Young people with cancer often lose friends, are not listened to at colleges, some struggle with infertility, and may also suffer from psychological problems. The professional association has therefore prepared advice on how to help this population return to society.
Cancer is diagnosed annually in 2.7 million inhabitants of the European Union, 1.3 million die of cancer, of which 2,000 are young people. Thanks to modern diagnostics and treatment, more and more oncology patients, including young ones, are surviving. In the Slovenian association of patients with lymphoma and leukemia L&L with a campaign I’ll be back therefore they draw attention to the needs of young people with cancer experience in returning to life.
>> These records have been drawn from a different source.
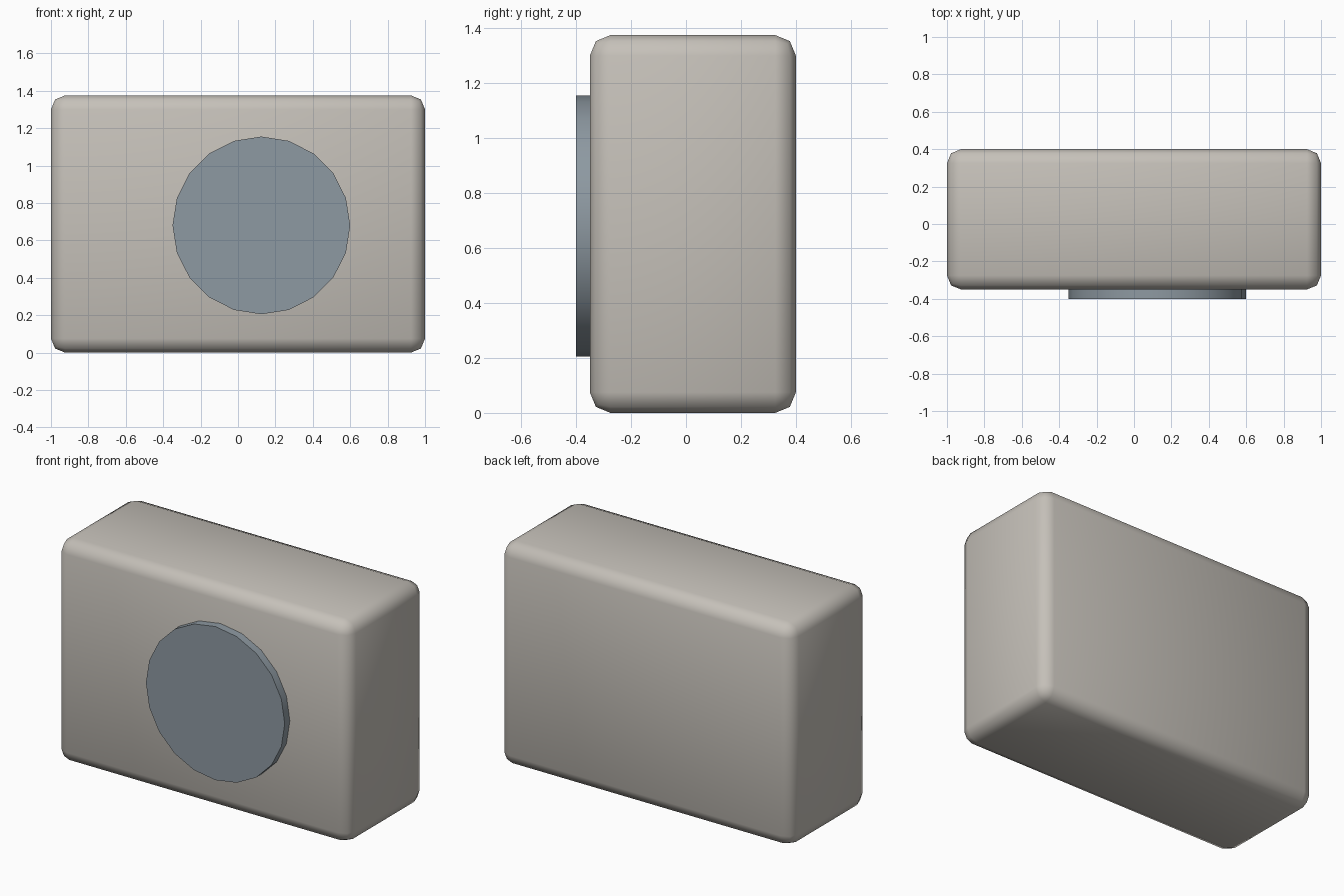
import bpy
import math

cube = bpy.data.objects.get("Cube")
if cube:
    bpy.data.objects.remove(cube, do_unlink=True)


def make_material(name, rgb):
    mat = bpy.data.materials.new(name)
    mat.use_nodes = True
    colour = (*rgb, 1.0)
    mat.diffuse_color = colour
    mat.node_tree.nodes["Principled BSDF"].inputs["Base Color"].default_value = colour
    return mat


def finish(obj, name, mat):
    obj.name = name
    obj.data.name = name
    obj.data.materials.append(mat)
    bpy.ops.object.shade_smooth_by_angle(angle=math.radians(50))


warm_grey = make_material("warm grey", (0.56, 0.53, 0.485))
slate_blue = make_material("slate blue", (0.27, 0.32, 0.36))

# Rounded box body
WIDTH, DEPTH, HEIGHT = 2.0, 0.75, 1.375
bpy.ops.mesh.primitive_cube_add(size=1, location=(0, 0.025, HEIGHT / 2))
body = bpy.context.object
body.scale = (WIDTH, DEPTH, HEIGHT)
bpy.ops.object.transform_apply(location=False, rotation=False, scale=True)
bevel = body.modifiers.new("rounded edges", "BEVEL")
bevel.width = 0.075
bevel.segments = 2
bpy.ops.object.modifier_apply(modifier=bevel.name)
finish(body, "body", warm_grey)

# Round disc on the front, sunk slightly into the body
FRONT, BACK = -0.4, -0.34
bpy.ops.mesh.primitive_cylinder_add(
    vertices=20, radius=0.475, depth=BACK - FRONT,
    location=(0.125, (FRONT + BACK) / 2, 0.68), rotation=(math.pi / 2, 0, 0))
finish(bpy.context.object, "front_disc", slate_blue)
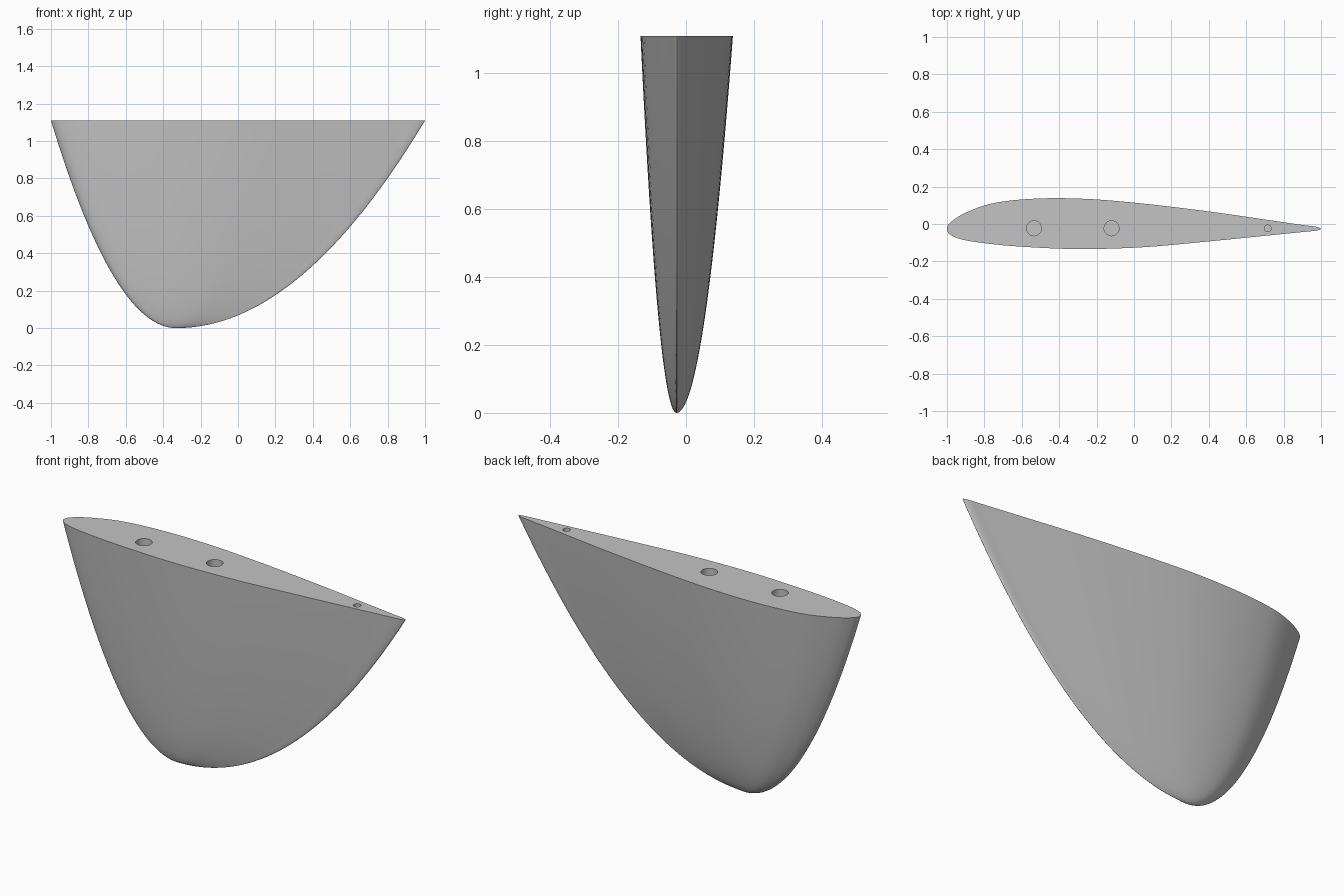
import bpy
import bmesh
from mathutils import Vector

HEIGHT = 1.11
APEX = Vector((-0.33, -0.028))   # point every section shrinks towards
RINGS = 48
STEPS = 6                        # subdivisions between outline points

# Rounded foil outline, anticlockwise from the leading edge
OUTLINE = [Vector(p) for p in (
    (-1, -.025), (-.985, -.055), (-.93, -.08), (-.82, -.1), (-.62, -.12),
    (-.3, -.134), (.05, -.124), (.4, -.093), (.7, -.063), (.88, -.045),
    (.97, -.036), (1, -.026), (.975, -.015), (.9, -.005), (.7, .024),
    (.4, .067), (.05, .109), (-.25, .134), (-.52, .136), (-.75, .112),
    (-.9, .06), (-.98, .01))]


def smooth_loop(points, steps):
    """Closed Catmull-Rom curve through the points."""
    result = []
    n = len(points)
    for i in range(n):
        a, b, c, d = (points[(i + k - 1) % n] for k in range(4))
        for j in range(steps):
            t = j / steps
            result.append(0.5 * (2 * b + (c - a) * t
                                 + (2 * a - 5 * b + 4 * c - d) * t ** 2
                                 + (3 * b - a - 3 * c + d) * t ** 3))
    return result


def make_object(name, bm, material):
    bmesh.ops.recalc_face_normals(bm, faces=bm.faces)
    mesh = bpy.data.meshes.new(name)
    bm.to_mesh(mesh)
    bm.free()
    mesh.materials.append(material)
    obj = bpy.data.objects.new(name, mesh)
    bpy.context.collection.objects.link(obj)
    return obj


def make_hole(body, name, x, radius, depth, material):
    """Bore a blind round hole into the flat top."""
    bm = bmesh.new()
    bmesh.ops.create_cone(bm, cap_ends=True, segments=40, radius1=radius,
                          radius2=radius, depth=depth * 2)
    bmesh.ops.translate(bm, verts=bm.verts, vec=(x, -.023, HEIGHT))
    cutter = make_object(name, bm, material)
    cutter.hide_render = True
    mod = body.modifiers.new(name, 'BOOLEAN')
    mod.operation = 'DIFFERENCE'
    mod.solver = 'EXACT'
    mod.object = cutter
    bpy.ops.object.modifier_apply(modifier=mod.name)
    bpy.data.objects.remove(cutter)


default = bpy.data.objects.get("Cube")
if default:
    bpy.data.objects.remove(default)

grey = bpy.data.materials.new("light grey")
grey.use_nodes = True
grey.diffuse_color = (.55, .55, .55, 1)
grey.node_tree.nodes["Principled BSDF"].inputs["Base Color"].default_value = grey.diffuse_color

# Fin body: foil sections shrinking parabolically to the tip
section = smooth_loop(OUTLINE, STEPS)
bm = bmesh.new()
tip = bm.verts.new((APEX.x, APEX.y, 0))
previous = None
for r in range(1, RINGS + 1):
    s = r / RINGS
    ring = []
    for p in section:
        q = APEX + (p - APEX) * s
        ring.append(bm.verts.new((q.x, q.y, HEIGHT * s * s)))
    for i in range(len(ring)):
        j = (i + 1) % len(ring)
        if previous:
            bm.faces.new((previous[i], previous[j], ring[j], ring[i]))
        else:
            bm.faces.new((tip, ring[j], ring[i]))
    previous = ring
bm.faces.new(previous)
fin = make_object("fin_body", bm, grey)

bpy.ops.object.select_all(action='DESELECT')
bpy.context.view_layer.objects.active = fin
fin.select_set(True)

# Two mounting holes and a small locating hole
make_hole(fin, "front_hole", -.535, .04, .3, grey)
make_hole(fin, "middle_hole", -.12, .04, .3, grey)
make_hole(fin, "rear_hole", .715, .018, .15, grey)

bpy.ops.object.shade_smooth_by_angle(angle=0.6)
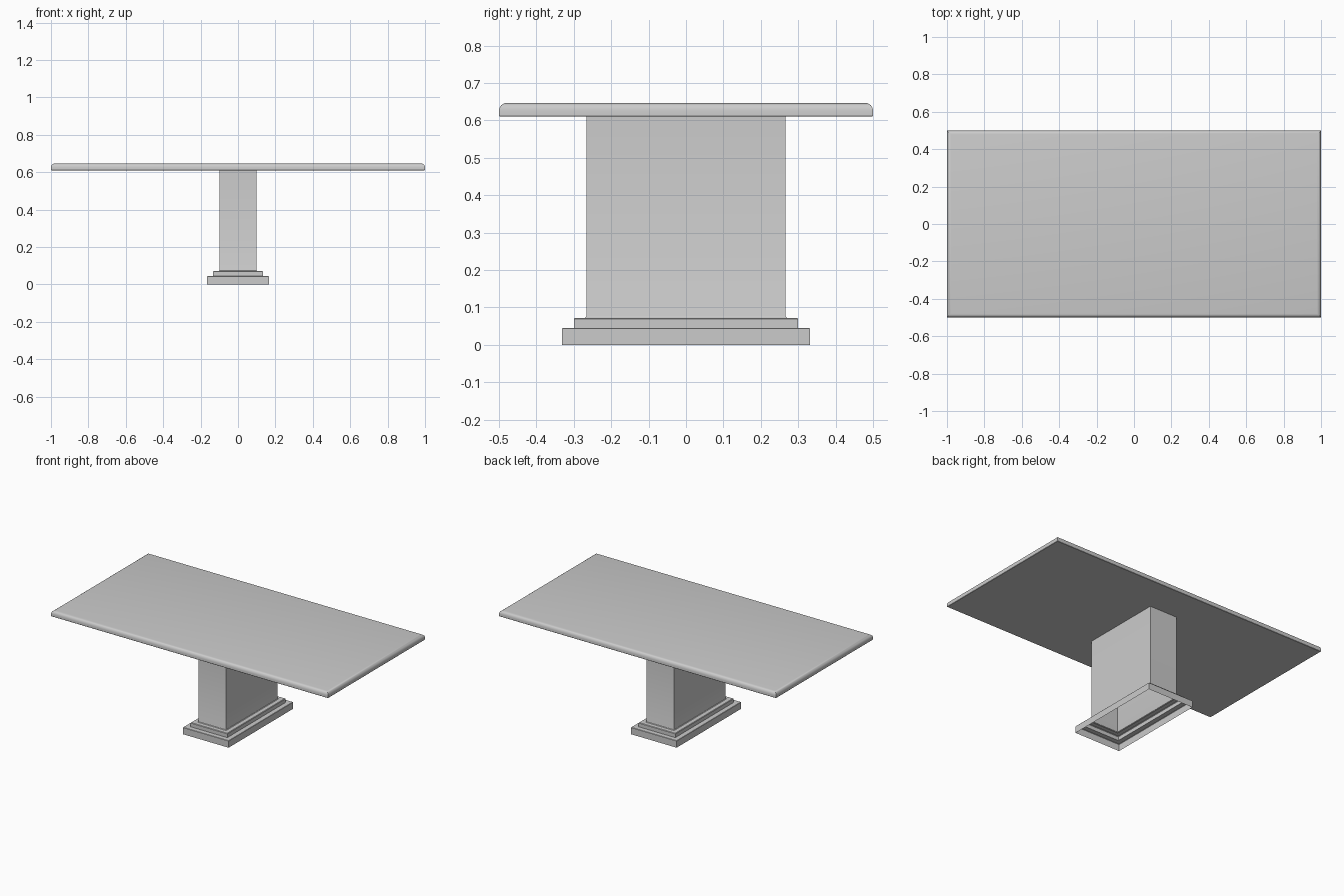
import bpy, bmesh, math

if "Cube" in bpy.data.objects:
    bpy.data.objects.remove(bpy.data.objects["Cube"])


def stepped_shell(name, hx, hy, profile, cap_bottom=False, cap_top=False):
    """Loft rectangles: each profile point is (outward offset, height)."""
    bm = bmesh.new()
    rings = []
    for off, z in profile:
        x, y = hx + off, hy + off
        rings.append([bm.verts.new(p) for p in
                      ((-x, -y, z), (x, -y, z), (x, y, z), (-x, y, z))])
    for a, b in zip(rings, rings[1:]):
        for i in range(4):
            j = (i + 1) % 4
            bm.faces.new((a[i], a[j], b[j], b[i]))
    if cap_bottom:
        bm.faces.new(rings[0][::-1])
    if cap_top:
        bm.faces.new(rings[-1])
    mesh = bpy.data.meshes.new(name)
    bm.to_mesh(mesh)
    bm.free()
    obj = bpy.data.objects.new(name, mesh)
    bpy.context.collection.objects.link(obj)
    bpy.ops.object.select_all(action='DESELECT')
    obj.select_set(True)
    bpy.context.view_layer.objects.active = obj
    bpy.ops.object.shade_smooth_by_angle(angle=math.radians(30))
    return obj


# Table top with a rounded-over upper edge
edge = [(-0.002, 0.61), (0, 0.612), (0, 0.626)]
edge += [(-0.021 * (1 - math.cos(t)), 0.626 + 0.021 * math.sin(t))
         for t in (math.radians(a) for a in (22, 45, 67, 90))]
stepped_shell("table_top", 1.0, 0.5, edge, cap_bottom=True, cap_top=True)

# Hollow pedestal: plinth, second step, small cove, column (open underneath)
pedestal = [(0.066, 0), (0.066, 0.043), (0.064, 0.045),
            (0.034, 0.045), (0.034, 0.069), (0.031, 0.072),
            (0.005, 0.072), (0.001, 0.075), (0, 0.078), (0, 0.61)]
stepped_shell("pedestal", 0.099, 0.266, pedestal)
Young people who get cancer basically fall into two main groups, namely young people who they are still involved in the education process, and young people who already have their own children. These groups of patients face different challenges, warns the internal oncology specialist Urška Rugelj.
Many problems and obstacles
Colleges often do not listen to students who are struggling with cancer during their education. They lose friends and they are excluded from social life. Due to the long-term consequences of cancer, young people have problems in continuing their education, psychological consequences, and they also struggle with infertility, added Rugelj. Meanwhile, the main problem for the patient’s parents is taking care of their children, because even after they are cured, they have to deal with the long-term consequences. Problems in the partner relationship and fear of recurrence of the disease also often occur.
Executive director of the association Kristina Modic it also points to the lack of professional support for young people between the ages of 18 and 35. “We have psychologists for children with cancer, we have psychologists for adults, and there are not many experienced psychologists for this age group, therefore they are the psychological distress of this group is very great,” she emphasized.
Cancer can also have economic consequences
Meanwhile, according to experts, all young cancer patients also struggle with other forms of discrimination. Author of the initiative on the right to be forgotten and president of the association of patients with lymphoma and leukemia Jaka Cepec he emphasized the issue of the economic consequences of the disease, which affects children and younger people later. In doing so, he emphasized that currently data on concrete economic consequences are not available, therefore it is even more difficult to present the needs to legislators.
According to him, the right to be forgotten is a very symbolic right of former cancer patients to keep silent about the fact that they are have ever been sick. “Hiding this fact would probably make it easier for us to get life insurance to some extent, which they are can be very important in mortgage loans, i.e. when we as young people want to solve our housing issue,” Cepec said. He emphasized that, meanwhile, the right to be forgotten is given to young people who they are cancer survivors, it can also help with employment, because they are very often faced with discrimination in this area.